Fomtec AFFF 1 percent A is an aqueous film-forming foam concentration (AFFF) made up of fluorocarbon and hydrocarbon surfactants combined with a variety of solvents, preservatives, and stabilisers. The foam develops an aqueous coating, swiftly cutting off the oxygen supply and extinguishing the fire. It is effective against all types of fires, from small cooking fires to large explosions.
The active ingredients in AFFF sprays include perfluorooctanoic acid (PFOA), which is a persistent bioaccumulative toxicant that has been found in high concentrations in the blood stream of people in some countries where it is used extensively for industrial processes, and other compounds such as decabromodiphenyl oxide (DecaBDE), which is a synthetic fire retardant that has been banned in many countries.
People can be exposed to PFOA through the consumption of food products that have been contaminated by PFOA during production and use, such as dairy products, meat products, and vegetables that have been treated with PFOA during processing. The U.S. Environmental Protection Agency (EPA) has determined that the average person may be exposed to about 400 micrograms of PFOA per day, although higher doses have been measured in people with greater consumption rates. The EPA also estimates that people will remain exposed to PFOA even after it is removed from products because it does not break down quickly in the environment.
Aqueous film forming foam (AFFF) is a very efficient type of fire suppression agent that may be used alone to fight flammable liquid pool fires or in combination with Halon 1301 to fight flames in Navy vessel mechanical areas. When the concentrate/water combination is ejected from the nozzle, foam develops spontaneously. The foam provides continuous coverage of the fire site.
The active ingredient in AFFF is 4-bromo-3-chlorophenol, commonly called bromochloropropane or BrCP. This chemical has a large molecular weight and is extremely water soluble; it will not evaporate or leak out of the container.
When ignited, AFFF produces heat that drives off some of the solvent (usually water), which leaves the bromine behind. This prevents the fuel from burning completely and helps contain the fire until it can be brought under control by other means. AFFF is effective against most open flame burns and smoke inhalation injuries. It works by disrupting the electrical conductivity of the respiratory system, preventing flames and embers from reaching deep into the lungs.
Firefighters usually apply AFFF with a high-pressure sprayer connected to a tanker truck full of the concentrate solution. The foam is then distributed over the fire site through constant motion of the nozzle.
AFFF is considered an inert material and does not break down during combustion.
AFFF, or Firefighting Aqueous Film Forming Foam, is an abbreviation for Firefighting Aqueous Film Forming Foam. It is applied to the surfaces near the base of flames in order to deprive the flame of oxygen and fuel. It is very good in suppressing and extinguishing flammable liquid flames, often known as Class B fires. The material forms a water-resistant film on the surface being sprayed.

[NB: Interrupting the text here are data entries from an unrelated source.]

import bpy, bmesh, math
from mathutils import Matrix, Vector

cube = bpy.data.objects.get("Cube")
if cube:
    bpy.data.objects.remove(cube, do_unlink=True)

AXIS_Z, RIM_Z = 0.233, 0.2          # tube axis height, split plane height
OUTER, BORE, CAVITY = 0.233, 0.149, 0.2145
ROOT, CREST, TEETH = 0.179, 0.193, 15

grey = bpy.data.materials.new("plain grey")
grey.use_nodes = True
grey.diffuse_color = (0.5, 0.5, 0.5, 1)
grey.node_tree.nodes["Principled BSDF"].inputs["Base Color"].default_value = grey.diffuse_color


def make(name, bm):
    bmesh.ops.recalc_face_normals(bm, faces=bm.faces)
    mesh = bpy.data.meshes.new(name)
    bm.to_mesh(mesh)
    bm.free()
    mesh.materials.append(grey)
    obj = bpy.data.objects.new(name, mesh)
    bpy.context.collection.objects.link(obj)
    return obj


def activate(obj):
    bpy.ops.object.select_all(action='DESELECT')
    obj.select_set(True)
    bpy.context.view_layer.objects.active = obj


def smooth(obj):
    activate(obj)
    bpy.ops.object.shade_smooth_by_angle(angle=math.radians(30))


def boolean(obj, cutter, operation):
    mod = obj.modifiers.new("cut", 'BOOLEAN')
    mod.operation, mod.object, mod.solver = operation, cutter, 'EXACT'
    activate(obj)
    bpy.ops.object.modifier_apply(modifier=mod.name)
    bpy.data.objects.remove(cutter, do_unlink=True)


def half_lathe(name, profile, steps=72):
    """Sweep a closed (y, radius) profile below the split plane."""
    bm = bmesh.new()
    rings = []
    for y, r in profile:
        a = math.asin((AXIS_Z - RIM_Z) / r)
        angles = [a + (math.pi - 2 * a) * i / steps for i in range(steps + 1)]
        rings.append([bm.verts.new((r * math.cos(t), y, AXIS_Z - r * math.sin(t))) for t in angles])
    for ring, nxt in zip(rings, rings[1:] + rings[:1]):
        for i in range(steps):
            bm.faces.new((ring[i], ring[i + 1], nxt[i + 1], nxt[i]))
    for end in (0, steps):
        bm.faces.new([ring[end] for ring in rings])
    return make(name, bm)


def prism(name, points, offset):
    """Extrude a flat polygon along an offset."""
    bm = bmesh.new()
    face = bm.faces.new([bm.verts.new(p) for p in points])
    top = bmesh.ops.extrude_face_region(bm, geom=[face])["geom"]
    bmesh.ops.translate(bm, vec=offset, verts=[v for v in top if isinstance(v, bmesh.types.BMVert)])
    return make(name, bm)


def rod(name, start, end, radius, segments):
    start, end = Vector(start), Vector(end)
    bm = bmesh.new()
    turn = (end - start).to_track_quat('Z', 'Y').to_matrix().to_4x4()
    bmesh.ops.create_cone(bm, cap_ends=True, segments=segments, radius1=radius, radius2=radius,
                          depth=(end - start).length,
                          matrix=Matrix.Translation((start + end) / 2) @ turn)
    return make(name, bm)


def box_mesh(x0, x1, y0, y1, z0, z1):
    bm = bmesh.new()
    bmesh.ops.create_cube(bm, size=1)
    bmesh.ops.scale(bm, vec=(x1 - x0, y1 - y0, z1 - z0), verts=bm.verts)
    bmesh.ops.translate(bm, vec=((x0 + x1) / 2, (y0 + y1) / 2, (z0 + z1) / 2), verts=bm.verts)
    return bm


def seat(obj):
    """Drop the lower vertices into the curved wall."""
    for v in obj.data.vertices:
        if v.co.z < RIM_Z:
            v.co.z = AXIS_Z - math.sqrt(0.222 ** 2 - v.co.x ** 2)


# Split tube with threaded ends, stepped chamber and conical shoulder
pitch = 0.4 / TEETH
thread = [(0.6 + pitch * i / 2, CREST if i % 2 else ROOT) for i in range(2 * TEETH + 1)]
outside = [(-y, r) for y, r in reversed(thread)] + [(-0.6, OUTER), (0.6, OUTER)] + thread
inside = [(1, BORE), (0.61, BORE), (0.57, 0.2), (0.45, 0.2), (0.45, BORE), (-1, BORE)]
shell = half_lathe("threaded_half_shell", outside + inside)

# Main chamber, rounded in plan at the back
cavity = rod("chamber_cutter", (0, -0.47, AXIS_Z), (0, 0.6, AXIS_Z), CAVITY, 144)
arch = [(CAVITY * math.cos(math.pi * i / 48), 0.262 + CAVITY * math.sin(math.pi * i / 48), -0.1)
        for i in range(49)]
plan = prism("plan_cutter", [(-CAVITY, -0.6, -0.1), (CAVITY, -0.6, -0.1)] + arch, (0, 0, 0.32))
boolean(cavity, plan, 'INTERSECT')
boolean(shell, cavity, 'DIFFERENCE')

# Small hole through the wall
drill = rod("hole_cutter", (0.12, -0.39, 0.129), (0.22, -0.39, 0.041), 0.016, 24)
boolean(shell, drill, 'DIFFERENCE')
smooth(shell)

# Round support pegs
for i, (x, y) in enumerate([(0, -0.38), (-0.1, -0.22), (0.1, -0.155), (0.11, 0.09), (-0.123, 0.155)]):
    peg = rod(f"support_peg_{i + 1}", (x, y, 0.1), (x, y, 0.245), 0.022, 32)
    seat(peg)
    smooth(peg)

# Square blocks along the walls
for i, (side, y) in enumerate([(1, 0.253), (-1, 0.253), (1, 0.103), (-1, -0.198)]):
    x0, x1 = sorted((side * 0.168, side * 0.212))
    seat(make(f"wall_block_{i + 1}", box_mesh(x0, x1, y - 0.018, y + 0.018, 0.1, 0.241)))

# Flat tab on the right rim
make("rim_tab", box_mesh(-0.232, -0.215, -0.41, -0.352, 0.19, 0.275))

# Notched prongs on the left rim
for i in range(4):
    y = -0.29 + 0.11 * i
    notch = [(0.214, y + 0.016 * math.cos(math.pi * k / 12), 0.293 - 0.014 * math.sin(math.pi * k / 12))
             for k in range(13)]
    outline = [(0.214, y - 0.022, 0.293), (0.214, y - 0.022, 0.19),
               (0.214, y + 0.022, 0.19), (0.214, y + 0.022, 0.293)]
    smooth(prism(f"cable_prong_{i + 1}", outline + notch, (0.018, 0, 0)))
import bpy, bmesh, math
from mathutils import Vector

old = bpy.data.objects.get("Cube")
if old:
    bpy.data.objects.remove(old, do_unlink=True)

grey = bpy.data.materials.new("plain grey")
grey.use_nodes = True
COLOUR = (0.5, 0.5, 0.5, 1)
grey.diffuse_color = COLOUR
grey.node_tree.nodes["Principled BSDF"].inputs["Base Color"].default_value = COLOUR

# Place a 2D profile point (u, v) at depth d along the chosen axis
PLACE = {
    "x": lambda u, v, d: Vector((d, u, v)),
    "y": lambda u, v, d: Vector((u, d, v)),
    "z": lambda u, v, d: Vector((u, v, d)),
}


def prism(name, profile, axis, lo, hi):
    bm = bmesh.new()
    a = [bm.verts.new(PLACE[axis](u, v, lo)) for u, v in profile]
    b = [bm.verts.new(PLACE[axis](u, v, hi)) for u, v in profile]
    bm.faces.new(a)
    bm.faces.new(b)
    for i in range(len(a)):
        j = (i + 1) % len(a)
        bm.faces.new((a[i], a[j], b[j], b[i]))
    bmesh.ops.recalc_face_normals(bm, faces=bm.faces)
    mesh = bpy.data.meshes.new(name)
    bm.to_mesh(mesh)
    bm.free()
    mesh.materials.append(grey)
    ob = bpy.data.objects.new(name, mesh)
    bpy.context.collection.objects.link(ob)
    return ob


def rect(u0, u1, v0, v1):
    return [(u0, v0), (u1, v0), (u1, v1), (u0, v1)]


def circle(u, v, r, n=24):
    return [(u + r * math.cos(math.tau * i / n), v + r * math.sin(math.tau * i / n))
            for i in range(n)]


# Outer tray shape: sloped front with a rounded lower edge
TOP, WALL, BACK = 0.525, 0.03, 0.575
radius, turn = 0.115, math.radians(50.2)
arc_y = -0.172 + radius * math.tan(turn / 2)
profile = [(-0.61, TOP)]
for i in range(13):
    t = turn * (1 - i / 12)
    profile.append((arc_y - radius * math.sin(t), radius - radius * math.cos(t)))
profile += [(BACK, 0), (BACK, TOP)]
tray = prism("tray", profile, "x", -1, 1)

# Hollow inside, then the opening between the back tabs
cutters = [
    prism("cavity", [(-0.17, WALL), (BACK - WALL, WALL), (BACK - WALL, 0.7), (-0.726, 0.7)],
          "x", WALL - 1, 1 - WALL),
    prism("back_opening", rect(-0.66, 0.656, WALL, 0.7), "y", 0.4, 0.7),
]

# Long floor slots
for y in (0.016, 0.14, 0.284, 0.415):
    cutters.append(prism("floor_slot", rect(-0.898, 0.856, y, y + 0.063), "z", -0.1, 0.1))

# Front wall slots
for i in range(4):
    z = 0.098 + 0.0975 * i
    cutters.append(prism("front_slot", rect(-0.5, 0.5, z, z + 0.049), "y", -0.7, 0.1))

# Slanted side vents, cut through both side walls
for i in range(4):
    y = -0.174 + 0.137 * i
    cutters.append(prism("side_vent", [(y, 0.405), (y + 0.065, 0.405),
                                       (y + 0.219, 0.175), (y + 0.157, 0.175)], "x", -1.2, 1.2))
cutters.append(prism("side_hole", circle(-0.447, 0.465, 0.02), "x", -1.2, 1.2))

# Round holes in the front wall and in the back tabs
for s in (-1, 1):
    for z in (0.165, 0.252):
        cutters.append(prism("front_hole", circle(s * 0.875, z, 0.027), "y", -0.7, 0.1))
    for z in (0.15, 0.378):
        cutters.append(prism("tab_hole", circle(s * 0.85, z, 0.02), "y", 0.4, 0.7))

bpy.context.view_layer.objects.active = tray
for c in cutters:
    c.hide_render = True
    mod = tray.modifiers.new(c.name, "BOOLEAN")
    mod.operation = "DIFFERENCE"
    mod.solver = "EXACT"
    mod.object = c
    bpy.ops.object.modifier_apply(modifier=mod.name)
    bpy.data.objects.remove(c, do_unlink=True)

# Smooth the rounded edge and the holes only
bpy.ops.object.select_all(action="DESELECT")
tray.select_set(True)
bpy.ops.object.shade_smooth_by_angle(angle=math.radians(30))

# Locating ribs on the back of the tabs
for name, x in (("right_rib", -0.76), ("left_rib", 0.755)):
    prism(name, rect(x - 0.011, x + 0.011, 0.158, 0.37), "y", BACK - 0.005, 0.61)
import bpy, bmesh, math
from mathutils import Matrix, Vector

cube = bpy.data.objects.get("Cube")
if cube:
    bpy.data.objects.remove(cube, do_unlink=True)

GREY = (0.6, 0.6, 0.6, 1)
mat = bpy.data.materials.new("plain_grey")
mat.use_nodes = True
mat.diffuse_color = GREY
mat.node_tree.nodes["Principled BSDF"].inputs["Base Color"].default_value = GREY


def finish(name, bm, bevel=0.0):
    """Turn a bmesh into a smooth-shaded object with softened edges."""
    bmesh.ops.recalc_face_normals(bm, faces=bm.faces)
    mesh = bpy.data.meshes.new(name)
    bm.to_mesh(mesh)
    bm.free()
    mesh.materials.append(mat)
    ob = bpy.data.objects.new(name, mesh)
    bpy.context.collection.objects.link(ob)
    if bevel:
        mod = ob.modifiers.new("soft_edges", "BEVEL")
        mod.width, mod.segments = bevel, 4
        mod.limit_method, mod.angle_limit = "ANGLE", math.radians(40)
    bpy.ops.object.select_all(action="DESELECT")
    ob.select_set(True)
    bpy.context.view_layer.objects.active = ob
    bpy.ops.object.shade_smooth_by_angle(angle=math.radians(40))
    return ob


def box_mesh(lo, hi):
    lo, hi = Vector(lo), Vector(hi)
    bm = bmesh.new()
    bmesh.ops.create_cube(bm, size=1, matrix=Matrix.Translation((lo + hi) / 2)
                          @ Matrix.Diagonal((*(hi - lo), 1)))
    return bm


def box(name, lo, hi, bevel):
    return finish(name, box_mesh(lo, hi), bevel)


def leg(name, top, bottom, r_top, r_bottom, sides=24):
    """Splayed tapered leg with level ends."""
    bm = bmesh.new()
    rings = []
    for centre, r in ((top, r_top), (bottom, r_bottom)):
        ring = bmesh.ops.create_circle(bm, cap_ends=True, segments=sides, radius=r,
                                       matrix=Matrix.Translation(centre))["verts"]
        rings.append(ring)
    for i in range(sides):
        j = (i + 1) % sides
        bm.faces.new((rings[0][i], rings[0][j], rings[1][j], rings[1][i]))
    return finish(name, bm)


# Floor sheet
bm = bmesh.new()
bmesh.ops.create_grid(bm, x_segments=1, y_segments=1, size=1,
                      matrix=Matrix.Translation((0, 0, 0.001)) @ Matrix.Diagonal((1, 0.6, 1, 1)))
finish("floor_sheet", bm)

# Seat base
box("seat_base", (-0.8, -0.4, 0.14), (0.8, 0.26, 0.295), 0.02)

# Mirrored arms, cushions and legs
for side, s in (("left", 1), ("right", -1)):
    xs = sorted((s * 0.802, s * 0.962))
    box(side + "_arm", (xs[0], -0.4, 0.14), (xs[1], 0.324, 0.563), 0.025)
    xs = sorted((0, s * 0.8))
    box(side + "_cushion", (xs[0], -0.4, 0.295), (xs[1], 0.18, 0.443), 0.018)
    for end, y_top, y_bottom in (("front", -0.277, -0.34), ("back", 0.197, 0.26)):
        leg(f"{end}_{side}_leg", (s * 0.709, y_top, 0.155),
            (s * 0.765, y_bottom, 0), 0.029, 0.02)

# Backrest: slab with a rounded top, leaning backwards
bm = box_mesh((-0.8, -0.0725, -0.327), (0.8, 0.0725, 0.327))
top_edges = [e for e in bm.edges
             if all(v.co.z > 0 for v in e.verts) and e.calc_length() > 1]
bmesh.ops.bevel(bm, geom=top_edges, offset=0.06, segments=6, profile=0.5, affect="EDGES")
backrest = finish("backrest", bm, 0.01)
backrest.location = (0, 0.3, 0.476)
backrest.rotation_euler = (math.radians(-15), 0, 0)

Firefighting foam can be used to put out electrical fires by covering the source of heat with a fine mist. The foam prevents contact with the metal parts of circuit breakers and other equipment used to control electricity into buildings.
Electrical wiring is designed to carry alternating current (AC) at high voltage from a power station to the various loads that it serves. However something will always fail if there is any chance of water entering the system, so all electrical work needs to be done by trained professionals who know how to protect themselves from electric shock. Anyone working with electricity needs to follow safety procedures to prevent accidents happening.
The most common type of electrical hazard is called "electrical shock". This can happen when someone comes into contact with a live wire or gets wet from flooding without knowing it. Other hazards include: overheating devices, open circuits, and short circuits. Electrical shocks can cause injuries such as burns, cuts, and bruises. More serious effects include heart attacks, strokes, and even death.